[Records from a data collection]

___

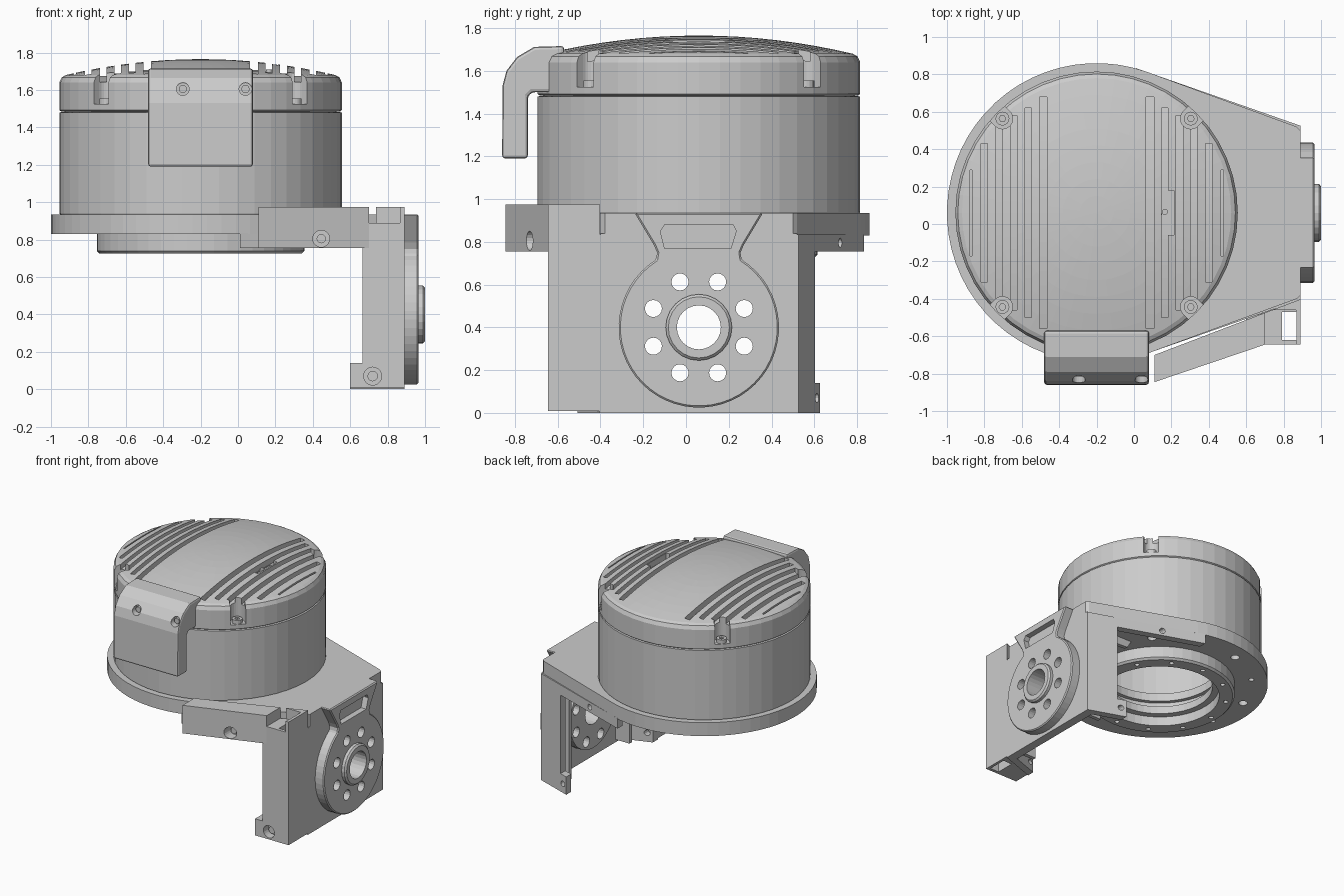
import bpy, bmesh
from math import sin, cos, pi, radians

if "Cube" in bpy.data.objects:
    bpy.data.objects.remove(bpy.data.objects["Cube"])

CX, CY = -0.2, 0.06          # drum axis
HY, HZ = 0.06, 0.40          # hub axis
SEG = 48


def finish(name, bm):
    bmesh.ops.remove_doubles(bm, verts=bm.verts, dist=1e-5)
    bmesh.ops.recalc_face_normals(bm, faces=bm.faces)
    me = bpy.data.meshes.new(name)
    bm.to_mesh(me)
    bm.free()
    ob = bpy.data.objects.new(name, me)
    bpy.context.collection.objects.link(ob)
    return ob


def prism(name, pts, axis, a, b):
    """Extrude a 2D outline along an axis from a to b."""
    place = {'x': lambda u, v, w: (w, u, v),
             'y': lambda u, v, w: (u, w, v),
             'z': lambda u, v, w: (u, v, w)}[axis]
    bm = bmesh.new()
    lo = [bm.verts.new(place(u, v, a)) for u, v in pts]
    hi = [bm.verts.new(place(u, v, b)) for u, v in pts]
    bm.faces.new(lo)
    bm.faces.new(hi)
    n = len(pts)
    for i in range(n):
        j = (i + 1) % n
        bm.faces.new((lo[i], lo[j], hi[j], hi[i]))
    return finish(name, bm)


def arc(u, v, r, a0=0, a1=360, n=24):
    m = n if a1 - a0 == 360 else n - 1
    return [(u + r * cos(radians(a0 + (a1 - a0) * i / m)),
             v + r * sin(radians(a0 + (a1 - a0) * i / m))) for i in range(n)]


def cyl(name, u, v, r, axis, a, b, n=24):
    return prism(name, arc(u, v, r, n=n), axis, a, b)


def box(name, x0, x1, y0, y1, z0, z1):
    return prism(name, [(x0, y0), (x1, y0), (x1, y1), (x0, y1)], 'z', z0, z1)


def revolve(name, prof):
    """Spin a (radius, z) profile around the drum axis."""
    bm = bmesh.new()
    rings = [[bm.verts.new((CX + r * cos(2 * pi * k / SEG), CY + r * sin(2 * pi * k / SEG), z))
              for k in range(SEG)] for r, z in prof]
    n = len(prof)
    for i in range(n if prof[0][0] > 0 else n - 1):
        A, B = rings[i], rings[(i + 1) % n]
        for k in range(SEG):
            q = (k + 1) % SEG
            bm.faces.new((A[k], A[q], B[q], B[k]))
    return finish(name, bm)


def bake(ob):
    bpy.context.view_layer.update()
    dg = bpy.context.evaluated_depsgraph_get()
    me = bpy.data.meshes.new_from_object(ob.evaluated_get(dg))
    ob.modifiers.clear()
    ob.data = me


def cut(targets, cutters):
    for t in targets:
        for c in cutters:
            m = t.modifiers.new("cut", 'BOOLEAN')
            m.operation, m.solver, m.object = 'DIFFERENCE', 'EXACT', c
        bake(t)
    for c in cutters:
        bpy.data.objects.remove(c)


def bevel(ob, w, seg=2):
    m = ob.modifiers.new("bevel", 'BEVEL')
    m.width, m.segments, m.limit_method, m.angle_limit = w, seg, 'ANGLE', radians(40)
    bake(ob)


# Drum shell and domed lid
def dome(r):
    return 1.765 - 0.085 * (r / 0.72) ** 2


revolve("drum_shell", [(0.75, 0.93), (0.755, 0.94), (0.755, 1.48), (0.68, 1.49), (0.68, 0.93)])
lid = revolve("lid", [(0.72 * i / 8, dome(0.72 * i / 8)) for i in range(9)] +
              [(0.742, 1.668), (0.755, 1.64), (0.755, 1.492), (0.745, 1.485), (0, 1.485)])


def groove(x, w, half):
    """Cutter whose floor follows the dome."""
    ys = [half * (i / 8 - 1) for i in range(17)]
    floor = [(CY + y, dome((x * x + y * y) ** .5) - 0.045) for y in ys]
    return prism("cutter", floor + [(CY + half, 1.9), (CY - half, 1.9)], 'x', CX + x - w / 2, CX + x + w / 2)


cutters = []
for off, w, half in [(0.285, .042, .62), (0.365, .036, .56), (0.443, .036, .52),
                     (0.52, .036, .47), (0.6, .034, .37), (0.672, .012, .23)]:
    cutters += [groove(s * off, w, half) for s in (-1, 1)]
cutters.append(box("cutter", 0.15, 0.215, -0.06, 0.18, 1.69, 1.9))
for k in range(4):
    a = radians(45 + 90 * k)
    ux, uy = cos(a), sin(a)
    px, py = CX + 0.712 * ux, CY + 0.712 * uy
    notch = arc(px, py, 0.055, 45 + 90 * k + 90, 45 + 90 * k + 270, 13)
    notch += [(px + .12 * ux + .055 * uy, py + .12 * uy - .055 * ux),
              (px + .12 * ux - .055 * uy, py + .12 * uy + .055 * ux)]
    cutters.append(prism("cutter", notch, 'z', 1.525, 1.9))
    screw = cyl("lid_screw", px, py, 0.037, 'z', 1.51, 1.555, 16)
    cut([screw], [cyl("cutter", px, py, 0.018, 'z', 1.53, 1.6, 6)])
cut([lid], cutters)
cyl("connector_pin", 0.165, 0.065, 0.016, 'z', 1.68, 1.71, 12)

# Cable cover hanging over the front of the lid
cover = prism("cable_cover", [(-.86, 1.19), (-.858, 1.53), (-.84, 1.6), (-.79, 1.665), (-.71, 1.712), (-.57, 1.716),
                              (-.57, 1.5), (-.72, 1.5), (-.74, 1.48), (-.74, 1.19)], 'x', -0.48, 0.08)
bevel(cover, 0.018)
cut([cover], [cyl("cutter", x, 1.605, 0.034, 'y', -0.9, -0.79) for x in (-0.295, 0.04)])
for x in (-0.295, 0.04):
    cyl("cover_screw", x, 1.605, 0.022, 'y', -0.815, -0.78, 12)

# Flange plate: disc with tangents running to the end plate
outline = arc(CX, CY, 0.80, 70.7, 289.3, 40) + [(0.87, -0.40), (0.89, -0.38), (0.89, 0.50), (0.87, 0.52)]
plate = prism("flange_plate", outline, 'z', 0.83, 0.935)
cutters = [cyl("cutter", CX, CY, 0.47, 'z', 0.7, 1.1, SEG)]
for k in range(12):
    a = 2 * pi * (k + .5) / 12
    cutters.append(cyl("cutter", CX + .68 * cos(a), CY + .68 * sin(a), 0.033 if k % 2 else 0.02, 'z', 0.8, 0.9, 16))
cut([plate], cutters)

# Lower output ring with inner ledge
ring = revolve("output_ring", [(0.54, 0.725), (0.555, 0.74), (0.555, 0.84), (0.44, 0.84), (0.44, 0.725)])
cut([ring], [cyl("cutter", CX + .495 * cos(k * pi / 6), CY + .495 * sin(k * pi / 6), 0.018, 'z', 0.7, 0.77, 12)
             for k in range(12)])
revolve("inner_ledge", [(0.45, 0.80), (0.45, 0.86), (0.39, 0.86), (0.39, 0.80)])
revolve("stator_ring", [(0.69, 0.935), (0.69, 1.0), (0.44, 1.0), (0.44, 0.935)])

# L-shaped side walls that follow the taper, one per side
L = [(0.01, 0.755), (0.665, 0.755), (0.665, 0.14), (0.6, 0.14), (0.6, 0.0), (0.89, 0.0), (0.89, 0.835), (0.01, 0.835)]
for s, label in ((1, "back"), (-1, "front")):
    wall = prism("side_wall_" + label, L, 'y', 0, 0.06)
    cut([wall], [cyl("cutter", x, z, 0.022, 'y', -0.1, 0.2, 12) for x, z in ((0.64, 0.07), (0.33, 0.795))])
    for v in wall.data.vertices:
        v.co.y = CY + s * (0.777 - 0.35 * v.co.x - v.co.y)
    if s < 0:
        wall.data.flip_normals()

# End plate, round hub with flared neck, raised bearing collar
end = box("end_plate", 0.82, 0.89, -0.40, 0.52, 0.0, 0.84)
boss = cyl("inner_boss", HY, HZ, 0.29, 'x', 0.76, 0.83, 36)
hub_pts = arc(HY, HZ, 0.375, 122.3, 417.7, 44)
hub_pts += [(HY + .195, HZ + .35), (HY + .21, HZ + .385), (HY + .30, HZ + .535),
            (HY - .30, HZ + .535), (HY - .21, HZ + .385), (HY - .195, HZ + .35)]
hub = prism("hub_disc", hub_pts, 'x', 0.88, 0.965)
bevel(hub, 0.008, 1)
collar = cyl("bearing_collar", HY, HZ, 0.155, 'x', 0.95, 1.0)
bevel(collar, 0.012, 1)
cut([hub], [prism("cutter", [(-.10, .77), (.21, .77), (.235, .85), (.22, .88), (-.10, .88), (-.12, .85)],
                  'x', 0.92, 1.1)])
holes = [cyl("cutter", HY, HZ, 0.103, 'x', 0.6, 1.1)]
for k in range(8):
    a = radians(22.5 + 45 * k)
    holes.append(cyl("cutter", HY + .23 * cos(a), HZ + .23 * sin(a), 0.04, 'x', 0.6, 1.1, 16))
cut([end, boss, hub, collar], holes)

# Stiffening ribs inside the corner of the bracket
for y in (-0.27, -0.10, 0.20, 0.37):
    prism("corner_rib", [(0.36, 0.835), (0.40, 0.77), (0.67, 0.76), (0.83, 0.66), (0.83, 0.835)], 'y', y, y + 0.03)
for y in (-0.33, 0.42):
    prism("lower_rib", [(0.7, 0.02), (0.83, 0.02), (0.83, 0.8), (0.7, 0.8)], 'y', y, y + 0.03)
box("cross_rib", 0.64, 0.67, -0.40, 0.52, 0.76, 0.835)

# Front cable guard: angled arm, upright leg and foot
arm = prism("guard_arm", [(.11, -.845), (.70, -.645), (.89, -.645), (.89, -.402), (.11, -.70)], 'z', 0.755, 0.975)
leg = prism("guard_leg", [(.665, -.645), (.89, -.645), (.89, -.402), (.665, -.485)], 'z', 0.01, 0.76)
foot = box("guard_foot", 0.60, 0.67, -0.645, -0.48, 0.01, 0.14)
cut([arm, leg, foot], [box("cutter", 0.70, 0.865, -0.7, -0.46, 0.89, 1.1),
                       box("cutter", 0.79, 0.868, -0.62, -0.47, -0.1, 1.1),
                       cyl("cutter", 0.445, 0.805, 0.045, 'y', -0.9, -0.66, 20),
                       cyl("cutter", 0.72, 0.07, 0.048, 'y', -0.9, -0.58, 20)])
cyl("arm_screw", 0.445, 0.805, 0.025, 'y', -0.69, -0.65, 12)
cyl("foot_screw", 0.72, 0.07, 0.028, 'y', -0.61, -0.57, 12)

___

(What the task asks)
In the data above, each line holding "floor" is to be found and copied.

(Task answer)
    """Cutter whose floor follows the dome."""
    floor = [(CY + y, dome((x * x + y * y) ** .5) - 0.045) for y in ys]
    return prism("cutter", floor + [(CY + half, 1.9), (CY - half, 1.9)], 'x', CX + x - w / 2, CX + x + w / 2)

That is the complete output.